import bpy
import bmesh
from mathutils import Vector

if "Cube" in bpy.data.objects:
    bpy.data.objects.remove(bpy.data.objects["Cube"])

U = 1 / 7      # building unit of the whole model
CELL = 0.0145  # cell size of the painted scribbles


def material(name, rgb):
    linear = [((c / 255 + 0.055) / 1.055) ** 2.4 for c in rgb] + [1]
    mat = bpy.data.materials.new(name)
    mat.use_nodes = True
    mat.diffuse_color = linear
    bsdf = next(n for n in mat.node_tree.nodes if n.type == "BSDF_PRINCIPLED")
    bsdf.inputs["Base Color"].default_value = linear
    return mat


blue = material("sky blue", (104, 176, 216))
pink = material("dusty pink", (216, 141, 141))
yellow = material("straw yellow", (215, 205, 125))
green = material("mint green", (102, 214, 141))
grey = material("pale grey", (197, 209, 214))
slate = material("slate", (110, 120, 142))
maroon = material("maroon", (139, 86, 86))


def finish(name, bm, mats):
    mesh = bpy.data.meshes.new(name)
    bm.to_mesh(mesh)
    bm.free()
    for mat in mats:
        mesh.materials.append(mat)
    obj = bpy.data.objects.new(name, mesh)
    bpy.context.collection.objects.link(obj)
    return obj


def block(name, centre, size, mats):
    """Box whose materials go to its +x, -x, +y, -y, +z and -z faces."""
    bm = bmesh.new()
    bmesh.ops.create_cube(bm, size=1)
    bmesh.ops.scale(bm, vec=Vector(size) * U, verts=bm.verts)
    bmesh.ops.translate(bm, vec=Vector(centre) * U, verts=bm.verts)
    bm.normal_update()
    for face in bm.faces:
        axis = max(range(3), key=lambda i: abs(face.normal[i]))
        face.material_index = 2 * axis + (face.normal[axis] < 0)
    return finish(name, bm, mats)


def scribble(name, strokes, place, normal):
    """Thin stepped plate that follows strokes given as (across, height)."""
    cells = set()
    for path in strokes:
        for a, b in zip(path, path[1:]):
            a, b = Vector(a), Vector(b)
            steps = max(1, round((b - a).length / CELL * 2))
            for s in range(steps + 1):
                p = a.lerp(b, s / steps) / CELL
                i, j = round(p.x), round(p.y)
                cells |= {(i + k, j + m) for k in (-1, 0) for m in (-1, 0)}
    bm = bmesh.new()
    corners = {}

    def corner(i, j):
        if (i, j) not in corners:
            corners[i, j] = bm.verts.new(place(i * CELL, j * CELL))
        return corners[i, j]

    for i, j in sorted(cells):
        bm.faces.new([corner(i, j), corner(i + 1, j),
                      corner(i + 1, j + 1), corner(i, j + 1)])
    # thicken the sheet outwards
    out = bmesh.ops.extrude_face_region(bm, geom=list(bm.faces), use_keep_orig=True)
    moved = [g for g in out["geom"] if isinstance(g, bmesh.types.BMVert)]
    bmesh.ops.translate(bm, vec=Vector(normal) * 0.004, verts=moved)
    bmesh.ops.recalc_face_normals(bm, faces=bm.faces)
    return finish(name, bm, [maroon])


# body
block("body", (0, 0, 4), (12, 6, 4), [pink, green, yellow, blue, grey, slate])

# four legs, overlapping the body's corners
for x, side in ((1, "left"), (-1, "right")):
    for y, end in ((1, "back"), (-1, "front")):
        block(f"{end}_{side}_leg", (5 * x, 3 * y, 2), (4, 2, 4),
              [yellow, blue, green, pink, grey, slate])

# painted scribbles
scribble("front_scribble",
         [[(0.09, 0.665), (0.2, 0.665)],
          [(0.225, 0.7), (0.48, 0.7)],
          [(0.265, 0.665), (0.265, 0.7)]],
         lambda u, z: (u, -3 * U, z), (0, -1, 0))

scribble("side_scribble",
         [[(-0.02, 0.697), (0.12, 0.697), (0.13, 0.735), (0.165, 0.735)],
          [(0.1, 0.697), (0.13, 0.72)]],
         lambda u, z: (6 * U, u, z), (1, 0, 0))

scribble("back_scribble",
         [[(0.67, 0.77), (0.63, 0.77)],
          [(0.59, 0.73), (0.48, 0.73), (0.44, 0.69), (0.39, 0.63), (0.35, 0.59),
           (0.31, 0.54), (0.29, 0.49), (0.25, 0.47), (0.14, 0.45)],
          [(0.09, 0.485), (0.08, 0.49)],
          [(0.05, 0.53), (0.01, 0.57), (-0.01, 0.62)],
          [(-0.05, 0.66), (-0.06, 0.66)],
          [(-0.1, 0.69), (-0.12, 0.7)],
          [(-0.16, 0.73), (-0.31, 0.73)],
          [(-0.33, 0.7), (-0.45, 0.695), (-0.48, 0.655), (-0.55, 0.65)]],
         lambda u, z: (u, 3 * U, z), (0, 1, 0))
::::::
[What is required]:
The answer must be every record above, repeated exactly as written.

[Answer to this task]:
import bpy
import bmesh
from mathutils import Vector

if "Cube" in bpy.data.objects:
    bpy.data.objects.remove(bpy.data.objects["Cube"])

U = 1 / 7      # building unit of the whole model
CELL = 0.0145  # cell size of the painted scribbles


def material(name, rgb):
    linear = [((c / 255 + 0.055) / 1.055) ** 2.4 for c in rgb] + [1]
    mat = bpy.data.materials.new(name)
    mat.use_nodes = True
    mat.diffuse_color = linear
    bsdf = next(n for n in mat.node_tree.nodes if n.type == "BSDF_PRINCIPLED")
    bsdf.inputs["Base Color"].default_value = linear
    return mat


blue = material("sky blue", (104, 176, 216))
pink = material("dusty pink", (216, 141, 141))
yellow = material("straw yellow", (215, 205, 125))
green = material("mint green", (102, 214, 141))
grey = material("pale grey", (197, 209, 214))
slate = material("slate", (110, 120, 142))
maroon = material("maroon", (139, 86, 86))


def finish(name, bm, mats):
    mesh = bpy.data.meshes.new(name)
    bm.to_mesh(mesh)
    bm.free()
    for mat in mats:
        mesh.materials.append(mat)
    obj = bpy.data.objects.new(name, mesh)
    bpy.context.collection.objects.link(obj)
    return obj


def block(name, centre, size, mats):
    """Box whose materials go to its +x, -x, +y, -y, +z and -z faces."""
    bm = bmesh.new()
    bmesh.ops.create_cube(bm, size=1)
    bmesh.ops.scale(bm, vec=Vector(size) * U, verts=bm.verts)
    bmesh.ops.translate(bm, vec=Vector(centre) * U, verts=bm.verts)
    bm.normal_update()
    for face in bm.faces:
        axis = max(range(3), key=lambda i: abs(face.normal[i]))
        face.material_index = 2 * axis + (face.normal[axis] < 0)
    return finish(name, bm, mats)


def scribble(name, strokes, place, normal):
    """Thin stepped plate that follows strokes given as (across, height)."""
    cells = set()
    for path in strokes:
        for a, b in zip(path, path[1:]):
            a, b = Vector(a), Vector(b)
            steps = max(1, round((b - a).length / CELL * 2))
            for s in range(steps + 1):
                p = a.lerp(b, s / steps) / CELL
                i, j = round(p.x), round(p.y)
                cells |= {(i + k, j + m) for k in (-1, 0) for m in (-1, 0)}
    bm = bmesh.new()
    corners = {}

    def corner(i, j):
        if (i, j) not in corners:
            corners[i, j] = bm.verts.new(place(i * CELL, j * CELL))
        return corners[i, j]

    for i, j in sorted(cells):
        bm.faces.new([corner(i, j), corner(i + 1, j),
                      corner(i + 1, j + 1), corner(i, j + 1)])
    # thicken the sheet outwards
    out = bmesh.ops.extrude_face_region(bm, geom=list(bm.faces), use_keep_orig=True)
    moved = [g for g in out["geom"] if isinstance(g, bmesh.types.BMVert)]
    bmesh.ops.translate(bm, vec=Vector(normal) * 0.004, verts=moved)
    bmesh.ops.recalc_face_normals(bm, faces=bm.faces)
    return finish(name, bm, [maroon])


# body
block("body", (0, 0, 4), (12, 6, 4), [pink, green, yellow, blue, grey, slate])

# four legs, overlapping the body's corners
for x, side in ((1, "left"), (-1, "right")):
    for y, end in ((1, "back"), (-1, "front")):
        block(f"{end}_{side}_leg", (5 * x, 3 * y, 2), (4, 2, 4),
              [yellow, blue, green, pink, grey, slate])

# painted scribbles
scribble("front_scribble",
         [[(0.09, 0.665), (0.2, 0.665)],
          [(0.225, 0.7), (0.48, 0.7)],
          [(0.265, 0.665), (0.265, 0.7)]],
         lambda u, z: (u, -3 * U, z), (0, -1, 0))

scribble("side_scribble",
         [[(-0.02, 0.697), (0.12, 0.697), (0.13, 0.735), (0.165, 0.735)],
          [(0.1, 0.697), (0.13, 0.72)]],
         lambda u, z: (6 * U, u, z), (1, 0, 0))

scribble("back_scribble",
         [[(0.67, 0.77), (0.63, 0.77)],
          [(0.59, 0.73), (0.48, 0.73), (0.44, 0.69), (0.39, 0.63), (0.35, 0.59),
           (0.31, 0.54), (0.29, 0.49), (0.25, 0.47), (0.14, 0.45)],
          [(0.09, 0.485), (0.08, 0.49)],
          [(0.05, 0.53), (0.01, 0.57), (-0.01, 0.62)],
          [(-0.05, 0.66), (-0.06, 0.66)],
          [(-0.1, 0.69), (-0.12, 0.7)],
          [(-0.16, 0.73), (-0.31, 0.73)],
          [(-0.33, 0.7), (-0.45, 0.695), (-0.48, 0.655), (-0.55, 0.65)]],
         lambda u, z: (u, 3 * U, z), (0, 1, 0))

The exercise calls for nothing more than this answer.